PROBLEM STATEMENT.
Please repeat the lines below exactly. Begin with the line containing "ring = Vector((radii[0]" and go on through the line containing "bm.faces.new((a, d, top".

INFORMATION.
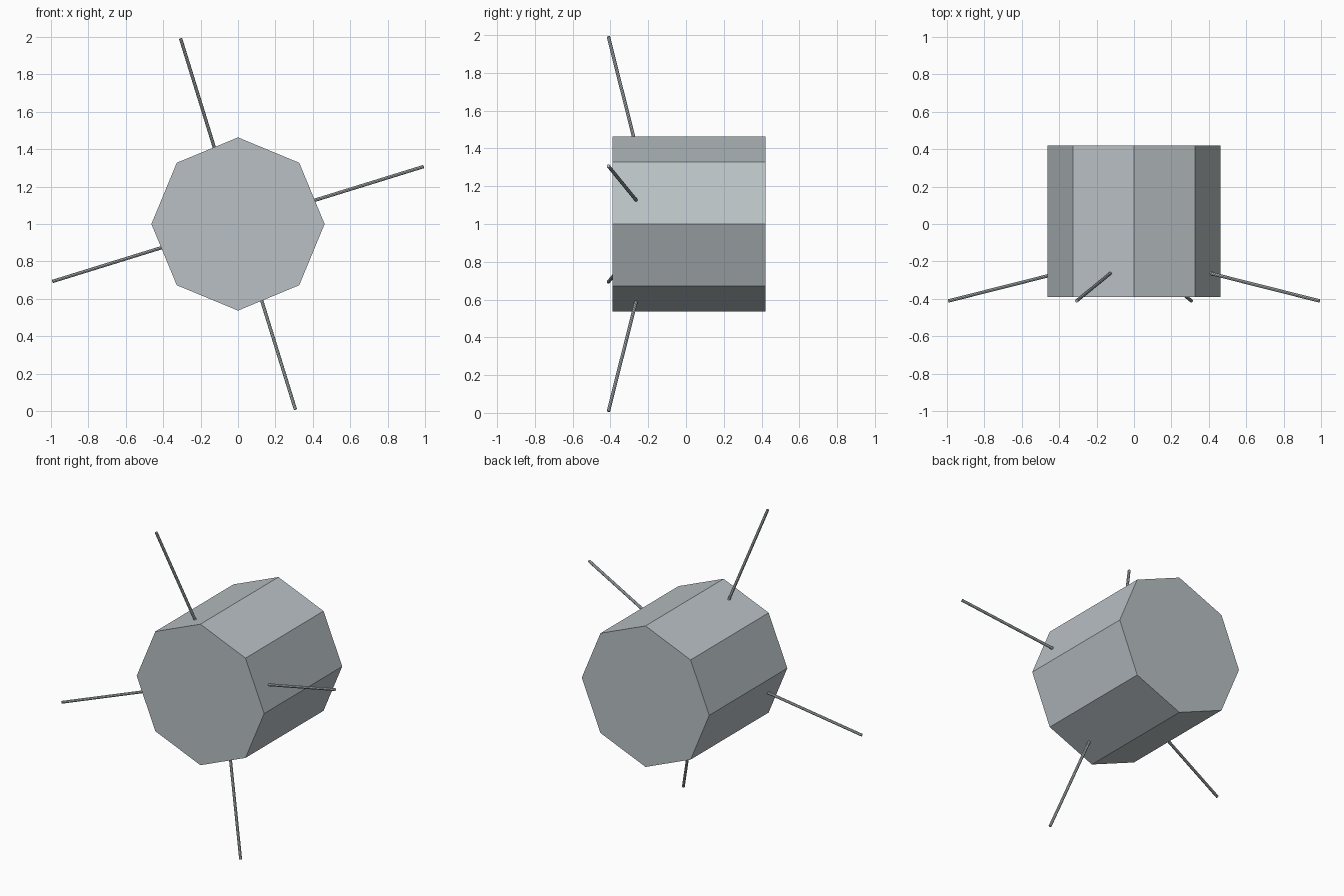
import bpy, math
from mathutils import Vector

cube = bpy.data.objects.get("Cube")
if cube:
    bpy.data.objects.remove(cube, do_unlink=True)


def make_material(name, rgb):
    mat = bpy.data.materials.new(name)
    mat.use_nodes = True
    colour = (*rgb, 1.0)
    mat.diffuse_color = colour
    mat.node_tree.nodes["Principled BSDF"].inputs["Base Color"].default_value = colour
    return mat


def rod(name, start, end, radius, sides, mat):
    """Capped prism running from start to end."""
    axis = end - start
    bpy.ops.mesh.primitive_cylinder_add(vertices=sides, radius=radius, depth=axis.length,
                                        location=(start + end) / 2,
                                        rotation=axis.to_track_quat('Z', 'Y').to_euler())
    obj = bpy.context.object
    obj.name = name
    obj.data.materials.append(mat)
    return obj


metal = make_material("light grey metal", (0.48, 0.53, 0.55))
CENTRE_Z = 1.0

# Eight-sided body lying along y, with a corner pointing up
rod("body", Vector((0, -0.39, CENTRE_Z)), Vector((0, 0.42, CENTRE_Z)), 0.463, 8, metal)

# Four antennas around the body, swept towards the front
names = ("left_antenna", "top_antenna", "right_antenna", "bottom_antenna")
for i, name in enumerate(names):
    angle = math.radians(17.2 + 90 * i)
    out = Vector((math.cos(angle), 0, math.sin(angle)))
    base = Vector((0, -0.25, CENTRE_Z)) + out * 0.37
    tip = Vector((0, -0.411, CENTRE_Z)) + out * 1.038
    rod(name, base, tip, 0.009, 8, metal)
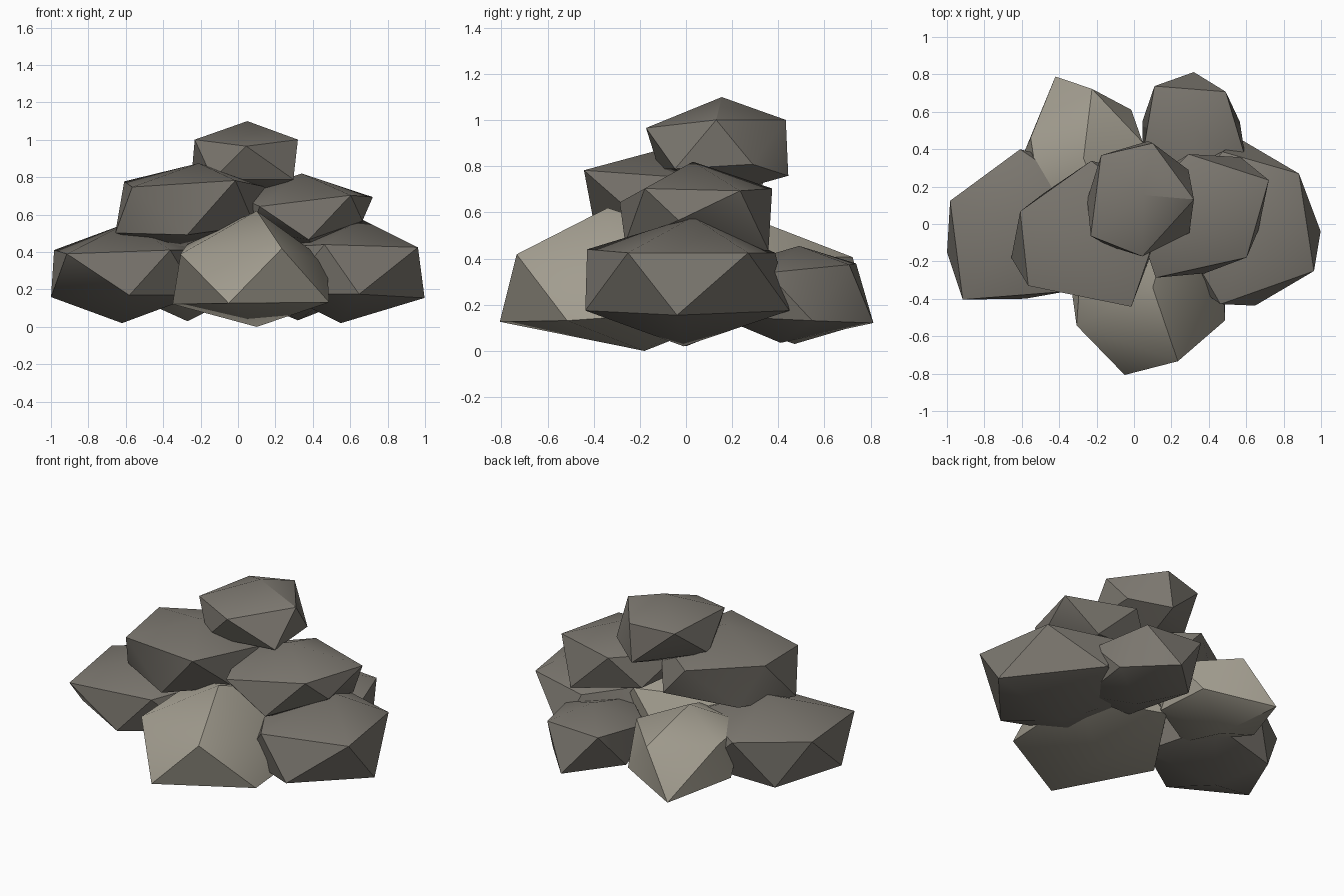
import bpy, bmesh
from math import sin, cos, radians
from mathutils import Vector

if "Cube" in bpy.data.objects:
    bpy.data.objects.remove(bpy.data.objects["Cube"])


def stone_material(name, rgb):
    m = bpy.data.materials.new(name)
    m.diffuse_color = (*rgb, 1)
    m.use_nodes = True
    m.node_tree.nodes["Principled BSDF"].inputs["Base Color"].default_value = m.diffuse_color
    return m


GREY = stone_material("grey_stone", (0.20, 0.185, 0.16))
PALE = stone_material("pale_stone", (0.36, 0.335, 0.275))


def rock(name, centre, pole, radii, phase, mat=GREY, chip={}):
    """Stretched 20-sided boulder: two poles and two staggered rings of five.
    chip shifts single ring corners (even = upper ring, odd = lower ring)."""
    c, p = Vector(centre), Vector(pole)
    pts = [c + p, c - p]
    for i in range(10):
        a = radians(phase + 36 * i)
        ring = Vector((radii[0] * cos(a), radii[1] * sin(a), 0))
        ring += Vector(chip.get(i, (0, 0, 0)))
        pts.append(c + ring + p * (0.447 if i % 2 == 0 else -0.447))
    bm = bmesh.new()
    for v in pts:
        bm.verts.new(v)
    top, bottom, *ring = bm.verts[:]
    for i in range(10):
        a, b, d = ring[i], ring[(i + 1) % 10], ring[(i + 2) % 10]
        bm.faces.new((a, b, d))
        bm.faces.new((a, d, top if i % 2 == 0 else bottom))
    bmesh.ops.recalc_face_normals(bm, faces=bm.faces[:])
    me = bpy.data.meshes.new(name)
    bm.to_mesh(me)
    bm.free()
    me.materials.append(mat)
    ob = bpy.data.objects.new(name, me)
    bpy.context.collection.objects.link(ob)
    # Soften only the shallow facets
    bpy.ops.object.select_all(action='DESELECT')
    bpy.context.view_layer.objects.active = ob
    ob.select_set(True)
    bpy.ops.object.shade_smooth_by_angle(angle=radians(35))


# Base layer
rock("base_rock_left", (-.60, 0, .29), (.02, 0, .27), (.42, .43), 159,
     chip={0: (0, -.03, 0), 1: (.015, -.04, -.01), 2: (-.06, -.07, -.02),
           3: (.05, .03, 0), 8: (-.04, -.03, 0), 9: (.03, -.11, -.05)})
rock("base_rock_right", (.60, .01, .30), (.05, .02, .28), (.42, .46), 36,
     chip={0: (-.08, -.02, 0), 1: (-.13, .01, 0), 2: (-.02, -.07, 0),
           6: (-.03, -.01, .015), 7: (-.06, 0, 0), 9: (0, -.04, -.02)})
rock("base_rock_front", (.10, -.26, .31), (0, -.08, .31), (.46, .50), -73, PALE,
     chip={0: (0, .04, -.03), 1: (.02, .01, -.04), 2: (-.085, 0, -.1),
           7: (.01, -.02, -.05), 8: (-.03, .04, -.06), 9: (0, -.11, -.045)})
rock("base_rock_back_left", (-.27, .41, .29), (0, -.06, .26), (.32, .38), 80, PALE,
     chip={0: (-.01, -.035, 0), 1: (-.01, .01, -.05), 2: (0, -.1, 0),
           9: (.025, -.09, 0)})
rock("base_rock_back_right", (.32, .45, .245), (0, .04, .21), (.29, .37), 54,
     chip={0: (0, -.06, .035), 1: (0, .01, -.03), 2: (-.04, -.03, .04),
           9: (-.03, 0, -.02)})

# Middle layer
rock("middle_rock_left", (-.27, -.05, .645), (.06, -.05, .23), (.41, .41), 160,
     chip={0: (.02, 0, .03), 1: (.035, -.04, -.04), 2: (-.07, .065, 0),
           3: (.04, .05, -.05), 4: (0, -.03, .035), 9: (.04, -.15, -.03)})
rock("middle_rock_right", (.38, .03, .61), (-.04, 0, .21), (.37, .35), 29,
     chip={0: (.035, .035, -.01), 1: (.015, .01, -.08), 6: (-.09, 0, -.06),
           7: (-.09, .05, -.05), 8: (-.03, .03, 0), 9: (-.1, -.02, .05)})

# Top rock
rock("top_rock", (.04, .14, .885), (.01, .015, .215), (.29, .31), 54,
     chip={0: (-.115, .035, .02), 1: (.04, 0, -.03), 2: (-.05, -.03, 0),
           3: (-.01, -.1, 0), 4: (0, -.115, .02), 6: (0, -.01, -.015),
           7: (.09, .07, 0), 8: (0, .08, .02), 9: (-.02, .06, .02)})
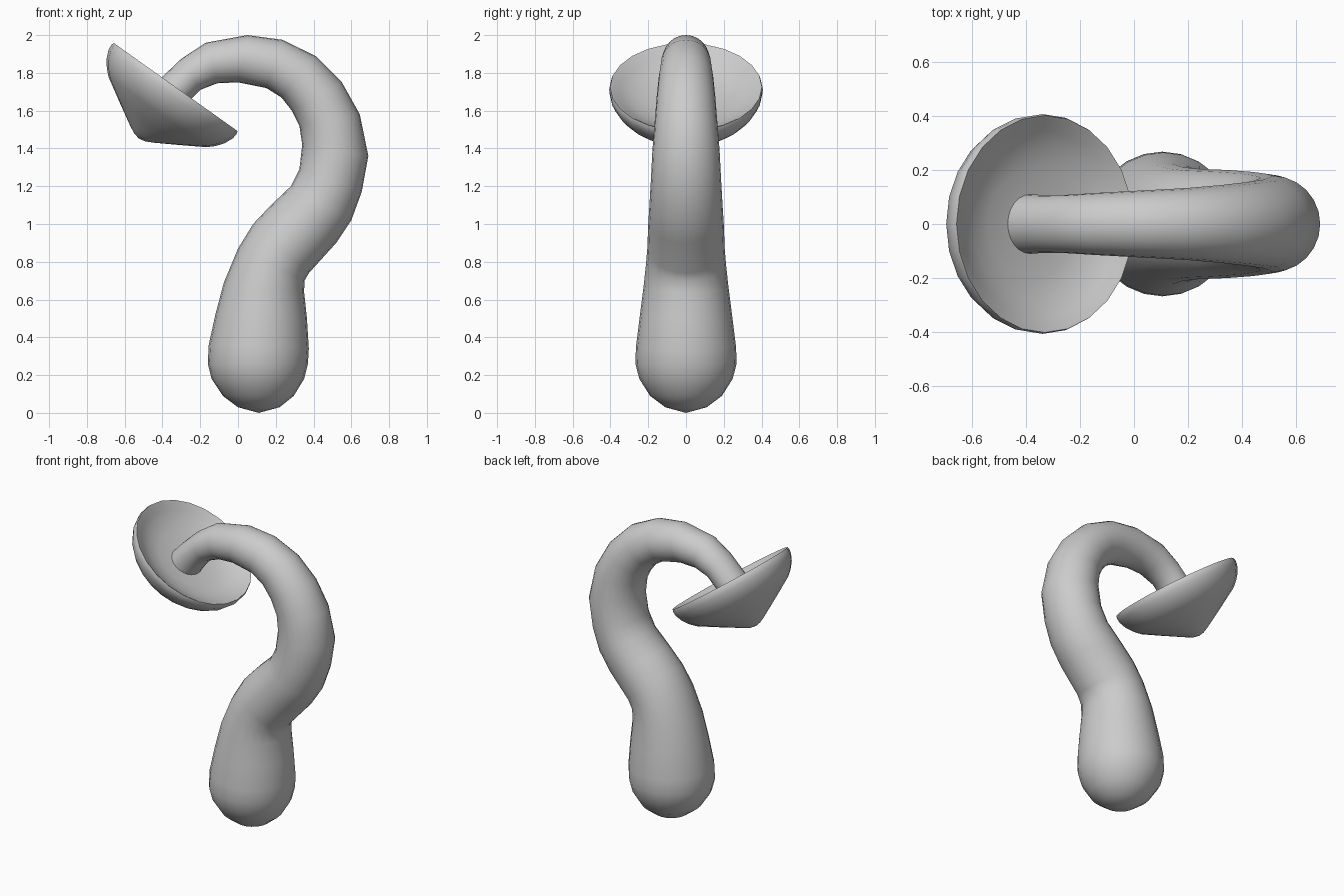
import bpy, bmesh, math
from mathutils import Vector

SEG = 24


def skin(name, rings, start=None, end=None):
    """Loft elliptical rings (centre, u half-axis, v half-axis), with optional pole points."""
    bm = bmesh.new()
    loops = []
    for c, u, v in rings:
        loops.append([bm.verts.new(c + u * math.cos(a) + v * math.sin(a))
                      for a in (2 * math.pi * i / SEG for i in range(SEG))])
    for a, b in zip(loops, loops[1:]):
        for i in range(SEG):
            j = (i + 1) % SEG
            bm.faces.new((a[i], a[j], b[j], b[i]))
    for pole, loop in ((start, loops[0]), (end, loops[-1])):
        if pole is not None:
            p = bm.verts.new(pole)
            for i in range(SEG):
                bm.faces.new((p, loop[i], loop[(i + 1) % SEG]))
    bmesh.ops.recalc_face_normals(bm, faces=bm.faces)
    me = bpy.data.meshes.new(name)
    bm.to_mesh(me)
    bm.free()
    ob = bpy.data.objects.new(name, me)
    bpy.context.collection.objects.link(ob)
    bpy.ops.object.select_all(action='DESELECT')
    ob.select_set(True)
    bpy.context.view_layer.objects.active = ob
    bpy.ops.object.shade_smooth_by_angle(angle=math.radians(50))
    return ob


# Curved stem: inner outline x, z, outer outline x, z, half depth in y
outline = [
    (0.00, 0.03, 0.22, 0.03, 0.11), (-0.08, 0.09, 0.295, 0.09, 0.19),
    (-0.14, 0.18, 0.35, 0.18, 0.247), (-0.16, 0.26, 0.37, 0.26, 0.268),
    (-0.155, 0.36, 0.375, 0.34, 0.265), (-0.12, 0.52, 0.365, 0.50, 0.245),
    (-0.075, 0.69, 0.35, 0.64, 0.225), (0.00, 0.87, 0.352, 0.70, 0.212),
    (0.08, 1.00, 0.375, 0.74, 0.205), (0.175, 1.10, 0.52, 0.90, 0.20),
    (0.28, 1.20, 0.60, 1.02, 0.193), (0.325, 1.29, 0.655, 1.17, 0.186),
    (0.34, 1.42, 0.69, 1.36, 0.178), (0.325, 1.52, 0.645, 1.58, 0.165),
    (0.285, 1.60, 0.55, 1.75, 0.155), (0.23, 1.67, 0.41, 1.89, 0.144),
    (0.15, 1.72, 0.235, 1.975, 0.133), (0.00, 1.75, 0.05, 2.00, 0.124),
    (-0.11, 1.745, -0.17, 1.96, 0.115), (-0.20, 1.71, -0.30, 1.875, 0.108),
    (-0.25, 1.66, -0.41, 1.77, 0.107), (-0.30, 1.59, -0.475, 1.70, 0.11),
]
rings = []
for ax, az, bx, bz, ry in outline:
    a, b = Vector((ax, 0, az)), Vector((bx, 0, bz))
    rings.append(((a + b) / 2, (a - b) / 2, Vector((0, ry, 0))))
skin("curved_stem", rings, Vector((0.11, 0, 0)), rings[-1][0])

# Tilted cap: radius and height along the cap axis, from outer tip to dished face
profile = [
    (0.035, -0.328), (0.075, -0.308), (0.20, -0.235), (0.32, -0.163),
    (0.355, -0.13), (0.385, -0.09), (0.404, -0.045), (0.407, -0.015),
    (0.402, 0.0), (0.39, -0.006), (0.35, -0.035), (0.28, -0.07),
    (0.20, -0.088), (0.09, -0.095),
]
axis = Vector((0.58, 0, 0.815)).normalized()
side = Vector((0.815, 0, -0.58)).normalized()
centre = Vector((-0.33, 0, 1.725))
skin("cap", [(centre + axis * h, side * r, Vector((0, r, 0))) for r, h in profile],
     centre - axis * 0.335, centre - axis * 0.095)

TASK RESULT.
        ring = Vector((radii[0] * cos(a), radii[1] * sin(a), 0))
        ring += Vector(chip.get(i, (0, 0, 0)))
        pts.append(c + ring + p * (0.447 if i % 2 == 0 else -0.447))
    bm = bmesh.new()
    for v in pts:
        bm.verts.new(v)
    top, bottom, *ring = bm.verts[:]
    for i in range(10):
        a, b, d = ring[i], ring[(i + 1) % 10], ring[(i + 2) % 10]
        bm.faces.new((a, b, d))
        bm.faces.new((a, d, top if i % 2 == 0 else bottom))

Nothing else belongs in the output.